**What to produce:** Look at the data below and print exactly the lines from its first line through the line with "const shape = new"; the pictures stay out of the copy.

**Supplied material:**
_ _ _ _ _ _ _

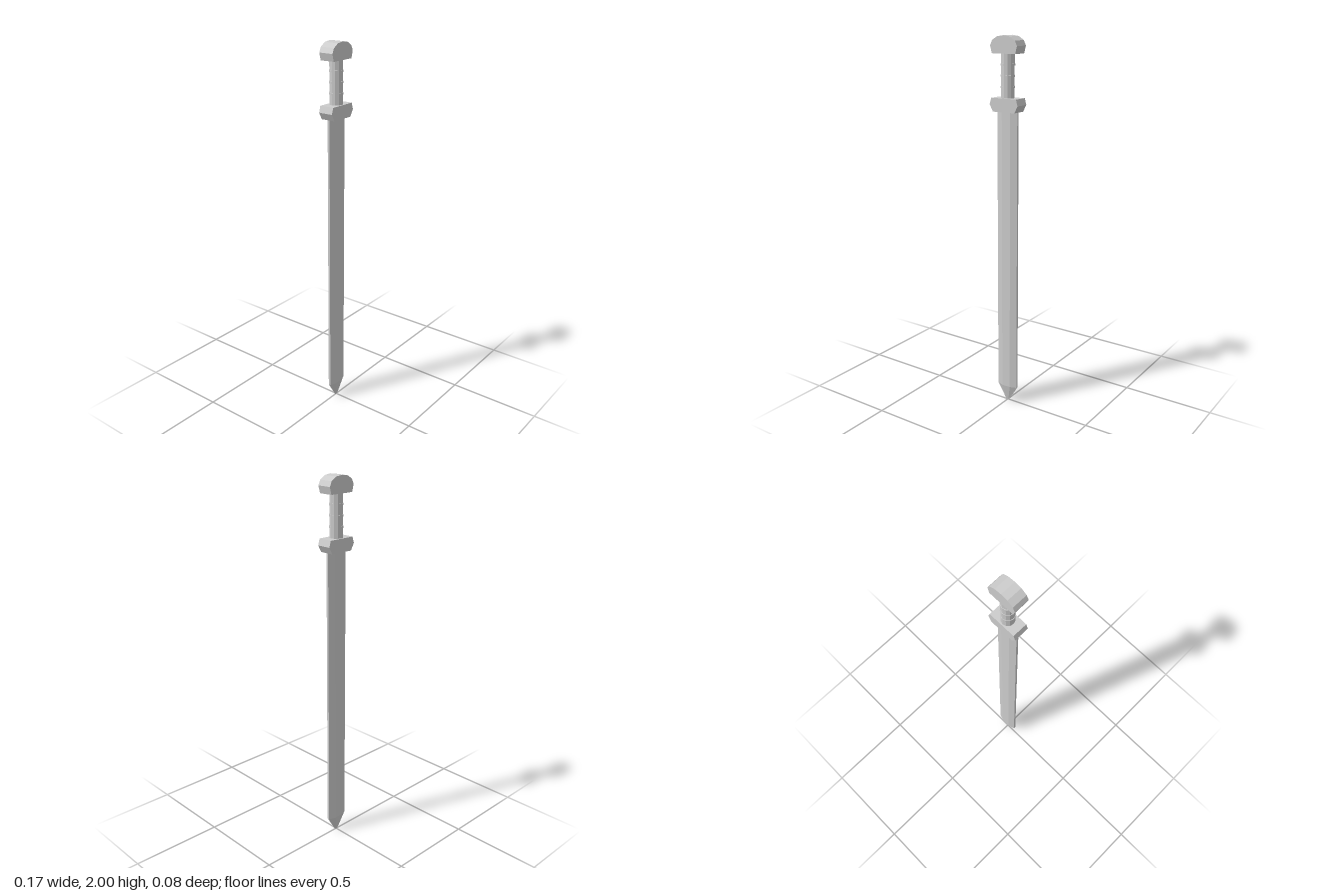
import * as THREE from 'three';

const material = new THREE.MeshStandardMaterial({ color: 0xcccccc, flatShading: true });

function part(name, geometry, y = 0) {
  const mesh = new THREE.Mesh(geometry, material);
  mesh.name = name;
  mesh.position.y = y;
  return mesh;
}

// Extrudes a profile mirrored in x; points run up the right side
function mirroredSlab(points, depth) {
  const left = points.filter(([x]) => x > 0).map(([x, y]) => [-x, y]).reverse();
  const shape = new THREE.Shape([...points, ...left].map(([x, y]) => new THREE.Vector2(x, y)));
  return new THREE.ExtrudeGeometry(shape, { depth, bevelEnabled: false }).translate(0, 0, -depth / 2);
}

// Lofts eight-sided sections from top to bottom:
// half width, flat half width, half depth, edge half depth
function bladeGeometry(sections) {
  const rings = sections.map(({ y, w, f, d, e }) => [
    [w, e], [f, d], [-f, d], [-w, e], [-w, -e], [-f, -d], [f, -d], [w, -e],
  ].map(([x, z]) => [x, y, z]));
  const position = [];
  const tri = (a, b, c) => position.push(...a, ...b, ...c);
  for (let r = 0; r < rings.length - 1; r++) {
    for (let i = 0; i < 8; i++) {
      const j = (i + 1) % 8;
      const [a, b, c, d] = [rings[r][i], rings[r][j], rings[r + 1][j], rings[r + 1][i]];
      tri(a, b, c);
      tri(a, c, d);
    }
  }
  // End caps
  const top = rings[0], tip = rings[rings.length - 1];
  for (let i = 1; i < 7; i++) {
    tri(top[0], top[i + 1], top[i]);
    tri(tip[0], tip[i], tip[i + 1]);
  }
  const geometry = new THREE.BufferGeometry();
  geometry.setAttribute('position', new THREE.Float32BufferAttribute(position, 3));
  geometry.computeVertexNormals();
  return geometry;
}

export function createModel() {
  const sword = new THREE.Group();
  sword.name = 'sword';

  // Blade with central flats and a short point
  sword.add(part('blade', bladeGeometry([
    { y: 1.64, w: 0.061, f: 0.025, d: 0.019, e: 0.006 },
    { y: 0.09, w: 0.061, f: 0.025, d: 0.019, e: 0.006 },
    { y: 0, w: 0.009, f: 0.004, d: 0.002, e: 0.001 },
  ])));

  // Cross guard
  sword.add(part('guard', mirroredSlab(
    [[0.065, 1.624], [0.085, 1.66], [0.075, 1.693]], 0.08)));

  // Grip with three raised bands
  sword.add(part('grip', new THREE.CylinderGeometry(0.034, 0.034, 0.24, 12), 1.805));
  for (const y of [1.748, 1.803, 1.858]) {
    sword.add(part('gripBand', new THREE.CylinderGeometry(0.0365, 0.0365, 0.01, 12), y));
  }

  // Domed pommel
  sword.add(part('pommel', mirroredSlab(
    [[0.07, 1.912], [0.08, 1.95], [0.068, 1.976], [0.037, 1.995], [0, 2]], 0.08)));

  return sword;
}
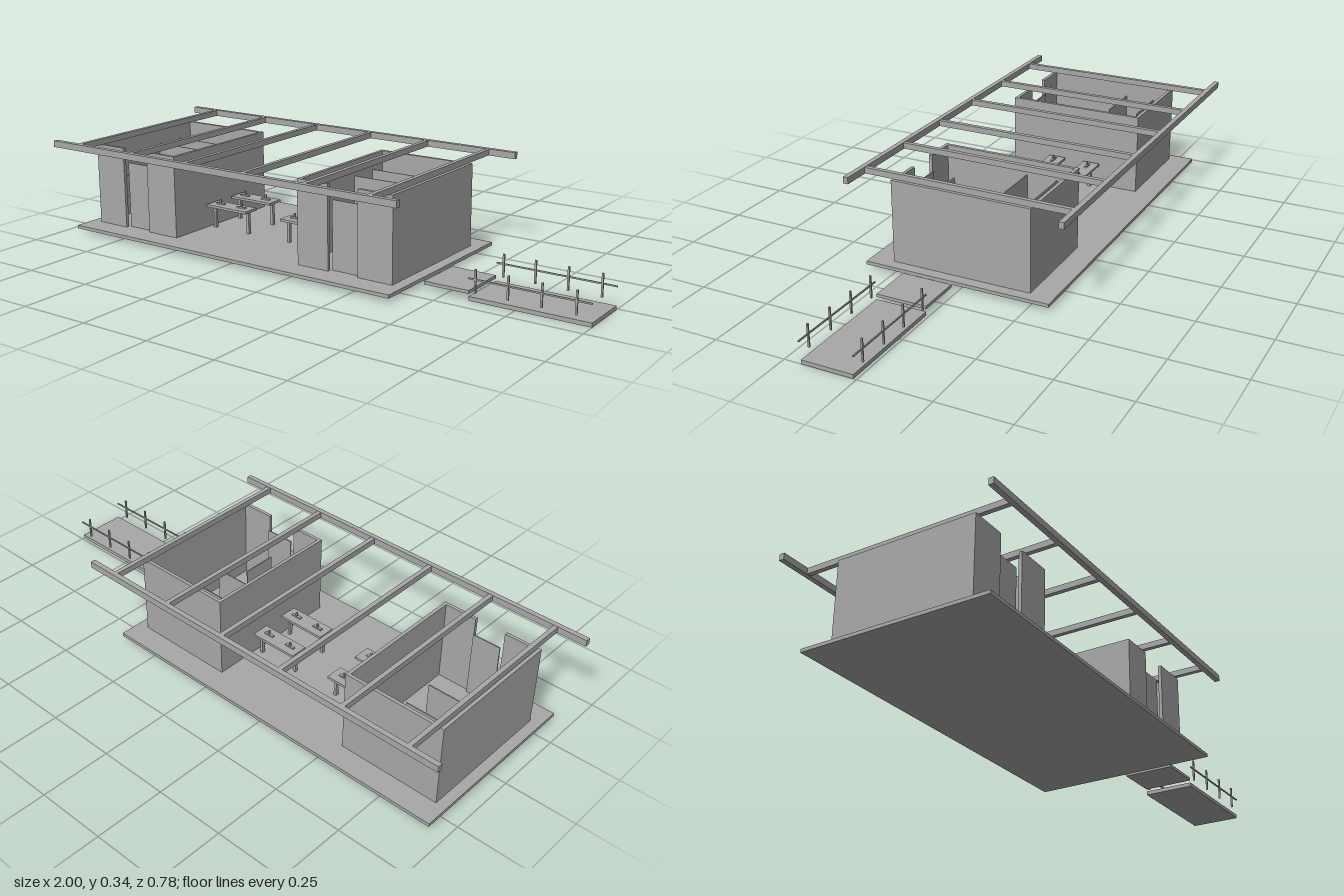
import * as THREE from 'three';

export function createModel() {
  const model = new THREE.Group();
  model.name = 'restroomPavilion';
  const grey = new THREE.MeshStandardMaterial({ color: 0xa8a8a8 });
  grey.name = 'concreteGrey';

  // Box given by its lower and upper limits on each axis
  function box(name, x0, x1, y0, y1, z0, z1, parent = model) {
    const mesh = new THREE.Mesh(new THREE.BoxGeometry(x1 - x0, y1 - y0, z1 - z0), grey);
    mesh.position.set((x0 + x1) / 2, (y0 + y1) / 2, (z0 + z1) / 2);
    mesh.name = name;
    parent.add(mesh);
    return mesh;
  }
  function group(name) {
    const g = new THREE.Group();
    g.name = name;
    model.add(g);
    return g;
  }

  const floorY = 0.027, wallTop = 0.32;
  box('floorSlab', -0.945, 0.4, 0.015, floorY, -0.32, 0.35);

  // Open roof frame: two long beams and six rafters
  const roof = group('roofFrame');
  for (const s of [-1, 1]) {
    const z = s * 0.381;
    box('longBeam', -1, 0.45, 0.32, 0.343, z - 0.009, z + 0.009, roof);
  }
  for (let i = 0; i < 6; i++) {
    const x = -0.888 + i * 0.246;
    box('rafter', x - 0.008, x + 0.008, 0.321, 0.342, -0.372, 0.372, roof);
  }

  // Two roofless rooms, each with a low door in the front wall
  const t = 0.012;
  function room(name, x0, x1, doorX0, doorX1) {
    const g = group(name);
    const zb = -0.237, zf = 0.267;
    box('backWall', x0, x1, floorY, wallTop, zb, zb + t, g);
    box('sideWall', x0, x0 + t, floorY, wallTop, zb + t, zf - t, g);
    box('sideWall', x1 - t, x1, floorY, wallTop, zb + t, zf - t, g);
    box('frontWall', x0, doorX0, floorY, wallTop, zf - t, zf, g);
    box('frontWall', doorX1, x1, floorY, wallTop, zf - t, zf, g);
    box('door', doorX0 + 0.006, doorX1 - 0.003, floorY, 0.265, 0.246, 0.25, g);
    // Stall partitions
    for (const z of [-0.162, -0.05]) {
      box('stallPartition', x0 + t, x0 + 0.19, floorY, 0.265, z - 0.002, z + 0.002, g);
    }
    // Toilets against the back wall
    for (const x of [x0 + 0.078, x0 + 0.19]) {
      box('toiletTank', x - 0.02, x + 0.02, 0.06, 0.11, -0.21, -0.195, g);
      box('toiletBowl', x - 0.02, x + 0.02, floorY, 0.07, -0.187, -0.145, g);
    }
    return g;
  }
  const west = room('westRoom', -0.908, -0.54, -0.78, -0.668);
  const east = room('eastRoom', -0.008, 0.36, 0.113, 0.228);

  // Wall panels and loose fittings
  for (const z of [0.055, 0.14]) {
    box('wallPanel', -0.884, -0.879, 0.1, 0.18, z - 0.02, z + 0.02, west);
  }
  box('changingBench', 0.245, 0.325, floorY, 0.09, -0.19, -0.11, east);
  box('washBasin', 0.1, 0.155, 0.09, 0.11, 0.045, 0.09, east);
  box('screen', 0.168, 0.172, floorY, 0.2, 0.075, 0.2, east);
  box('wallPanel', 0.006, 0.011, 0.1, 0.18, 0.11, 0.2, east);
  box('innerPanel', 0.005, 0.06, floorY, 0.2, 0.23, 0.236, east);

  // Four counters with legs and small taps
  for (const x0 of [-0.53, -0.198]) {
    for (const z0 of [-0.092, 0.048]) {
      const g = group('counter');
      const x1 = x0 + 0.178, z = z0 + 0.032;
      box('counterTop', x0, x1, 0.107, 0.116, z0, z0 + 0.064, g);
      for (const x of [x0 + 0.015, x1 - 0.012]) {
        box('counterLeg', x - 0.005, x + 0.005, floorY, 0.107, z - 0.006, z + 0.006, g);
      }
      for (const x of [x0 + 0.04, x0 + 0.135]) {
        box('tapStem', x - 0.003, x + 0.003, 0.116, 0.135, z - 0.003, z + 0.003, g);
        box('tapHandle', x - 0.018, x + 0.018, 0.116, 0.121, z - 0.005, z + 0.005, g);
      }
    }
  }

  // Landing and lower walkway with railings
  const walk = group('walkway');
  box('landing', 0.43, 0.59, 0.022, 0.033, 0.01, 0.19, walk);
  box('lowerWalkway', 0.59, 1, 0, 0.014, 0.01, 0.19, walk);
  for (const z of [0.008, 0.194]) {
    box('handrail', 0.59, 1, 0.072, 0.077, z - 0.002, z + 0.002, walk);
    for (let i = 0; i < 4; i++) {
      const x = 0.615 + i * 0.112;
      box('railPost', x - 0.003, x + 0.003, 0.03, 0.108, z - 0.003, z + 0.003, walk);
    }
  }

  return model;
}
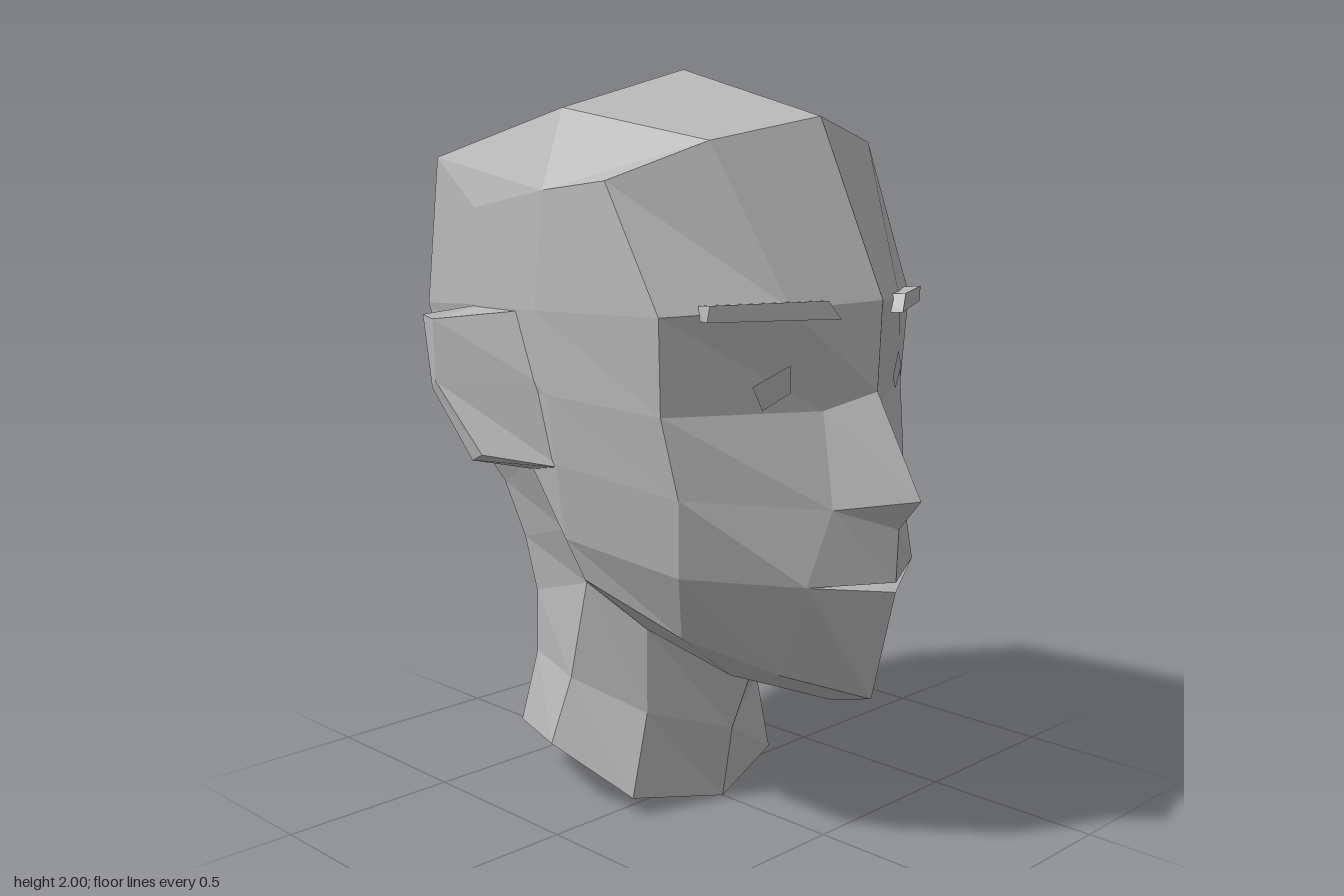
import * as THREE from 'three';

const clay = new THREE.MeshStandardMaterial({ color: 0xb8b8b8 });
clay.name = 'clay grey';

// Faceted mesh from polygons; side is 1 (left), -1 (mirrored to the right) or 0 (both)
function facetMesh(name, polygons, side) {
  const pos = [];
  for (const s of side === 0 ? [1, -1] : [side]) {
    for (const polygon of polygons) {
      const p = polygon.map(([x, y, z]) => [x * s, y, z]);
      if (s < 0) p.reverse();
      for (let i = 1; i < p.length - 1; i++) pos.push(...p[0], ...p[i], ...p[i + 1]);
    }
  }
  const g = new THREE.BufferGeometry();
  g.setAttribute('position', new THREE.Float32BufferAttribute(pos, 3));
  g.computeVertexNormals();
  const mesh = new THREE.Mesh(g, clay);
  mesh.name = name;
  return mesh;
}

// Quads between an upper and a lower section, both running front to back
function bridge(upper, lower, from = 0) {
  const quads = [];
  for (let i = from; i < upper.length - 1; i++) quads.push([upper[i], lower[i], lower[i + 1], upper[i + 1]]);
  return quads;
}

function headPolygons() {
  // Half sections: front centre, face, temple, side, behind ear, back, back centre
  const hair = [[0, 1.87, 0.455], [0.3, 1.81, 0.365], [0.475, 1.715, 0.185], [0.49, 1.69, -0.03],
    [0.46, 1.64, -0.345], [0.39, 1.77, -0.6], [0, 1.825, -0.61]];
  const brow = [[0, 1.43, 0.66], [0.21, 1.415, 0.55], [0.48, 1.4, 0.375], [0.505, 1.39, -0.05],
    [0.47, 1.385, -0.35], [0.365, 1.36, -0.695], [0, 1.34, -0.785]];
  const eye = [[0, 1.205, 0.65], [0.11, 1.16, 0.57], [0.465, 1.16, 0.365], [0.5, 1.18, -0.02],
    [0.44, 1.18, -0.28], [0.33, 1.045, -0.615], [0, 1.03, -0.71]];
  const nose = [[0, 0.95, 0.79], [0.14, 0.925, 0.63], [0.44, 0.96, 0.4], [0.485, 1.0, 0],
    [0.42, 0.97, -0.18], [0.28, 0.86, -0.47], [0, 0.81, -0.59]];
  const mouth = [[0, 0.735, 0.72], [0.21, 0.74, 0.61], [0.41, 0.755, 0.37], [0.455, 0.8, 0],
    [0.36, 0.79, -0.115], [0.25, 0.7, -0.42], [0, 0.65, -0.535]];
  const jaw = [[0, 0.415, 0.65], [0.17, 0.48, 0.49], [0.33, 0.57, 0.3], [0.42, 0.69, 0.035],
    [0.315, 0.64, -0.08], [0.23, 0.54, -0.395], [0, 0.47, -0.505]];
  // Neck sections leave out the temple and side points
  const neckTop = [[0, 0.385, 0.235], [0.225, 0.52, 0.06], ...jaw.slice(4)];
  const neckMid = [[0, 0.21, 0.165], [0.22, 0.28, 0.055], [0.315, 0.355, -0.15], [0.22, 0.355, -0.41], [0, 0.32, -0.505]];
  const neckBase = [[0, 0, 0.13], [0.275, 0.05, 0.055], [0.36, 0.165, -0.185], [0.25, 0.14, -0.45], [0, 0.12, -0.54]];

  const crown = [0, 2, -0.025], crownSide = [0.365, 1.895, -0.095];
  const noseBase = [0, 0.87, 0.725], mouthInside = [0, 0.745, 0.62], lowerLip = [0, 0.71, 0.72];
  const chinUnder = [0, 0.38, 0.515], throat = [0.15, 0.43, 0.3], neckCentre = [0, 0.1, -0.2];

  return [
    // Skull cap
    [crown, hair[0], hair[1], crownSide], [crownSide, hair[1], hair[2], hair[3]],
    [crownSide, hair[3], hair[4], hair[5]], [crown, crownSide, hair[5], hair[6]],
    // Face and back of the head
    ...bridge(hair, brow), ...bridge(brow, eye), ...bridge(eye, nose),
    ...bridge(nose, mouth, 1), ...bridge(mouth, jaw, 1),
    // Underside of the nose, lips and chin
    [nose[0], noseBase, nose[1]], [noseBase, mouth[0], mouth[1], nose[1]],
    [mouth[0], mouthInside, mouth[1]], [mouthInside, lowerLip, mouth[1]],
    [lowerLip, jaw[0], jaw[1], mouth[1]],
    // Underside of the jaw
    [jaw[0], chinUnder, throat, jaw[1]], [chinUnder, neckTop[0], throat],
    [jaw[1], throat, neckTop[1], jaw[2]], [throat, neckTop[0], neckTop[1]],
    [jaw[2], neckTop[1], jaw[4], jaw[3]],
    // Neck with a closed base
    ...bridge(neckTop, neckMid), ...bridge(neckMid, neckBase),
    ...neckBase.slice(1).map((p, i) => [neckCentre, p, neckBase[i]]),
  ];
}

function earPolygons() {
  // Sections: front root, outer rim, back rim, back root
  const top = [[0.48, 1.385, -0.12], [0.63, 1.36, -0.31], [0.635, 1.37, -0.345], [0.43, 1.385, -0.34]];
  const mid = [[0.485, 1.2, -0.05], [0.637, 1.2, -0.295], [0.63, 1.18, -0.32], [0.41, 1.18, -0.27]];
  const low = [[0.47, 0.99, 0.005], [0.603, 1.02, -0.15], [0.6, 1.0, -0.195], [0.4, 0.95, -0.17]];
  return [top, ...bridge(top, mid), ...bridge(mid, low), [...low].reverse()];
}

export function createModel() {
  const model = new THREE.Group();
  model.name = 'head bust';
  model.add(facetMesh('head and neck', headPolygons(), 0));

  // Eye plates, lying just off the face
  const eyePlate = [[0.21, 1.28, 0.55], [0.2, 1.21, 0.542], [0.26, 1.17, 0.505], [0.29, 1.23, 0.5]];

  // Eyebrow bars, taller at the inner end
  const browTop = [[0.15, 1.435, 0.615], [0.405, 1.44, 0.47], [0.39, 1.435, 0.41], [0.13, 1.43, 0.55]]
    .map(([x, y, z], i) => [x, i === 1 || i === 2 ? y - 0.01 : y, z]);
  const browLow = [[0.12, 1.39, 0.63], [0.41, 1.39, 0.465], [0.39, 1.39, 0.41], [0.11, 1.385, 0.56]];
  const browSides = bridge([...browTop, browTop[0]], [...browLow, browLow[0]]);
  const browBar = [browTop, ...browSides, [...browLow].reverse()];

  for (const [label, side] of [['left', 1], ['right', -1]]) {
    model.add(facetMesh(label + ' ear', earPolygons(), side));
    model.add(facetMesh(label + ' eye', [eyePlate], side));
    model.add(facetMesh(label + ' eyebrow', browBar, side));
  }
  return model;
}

_ _ _ _ _ _ _

**Task solution:**
import * as THREE from 'three';

const material = new THREE.MeshStandardMaterial({ color: 0xcccccc, flatShading: true });

function part(name, geometry, y = 0) {
  const mesh = new THREE.Mesh(geometry, material);
  mesh.name = name;
  mesh.position.y = y;
  return mesh;
}

// Extrudes a profile mirrored in x; points run up the right side
function mirroredSlab(points, depth) {
  const left = points.filter(([x]) => x > 0).map(([x, y]) => [-x, y]).reverse();
  const shape = new THREE.Shape([...points, ...left].map(([x, y]) => new THREE.Vector2(x, y)));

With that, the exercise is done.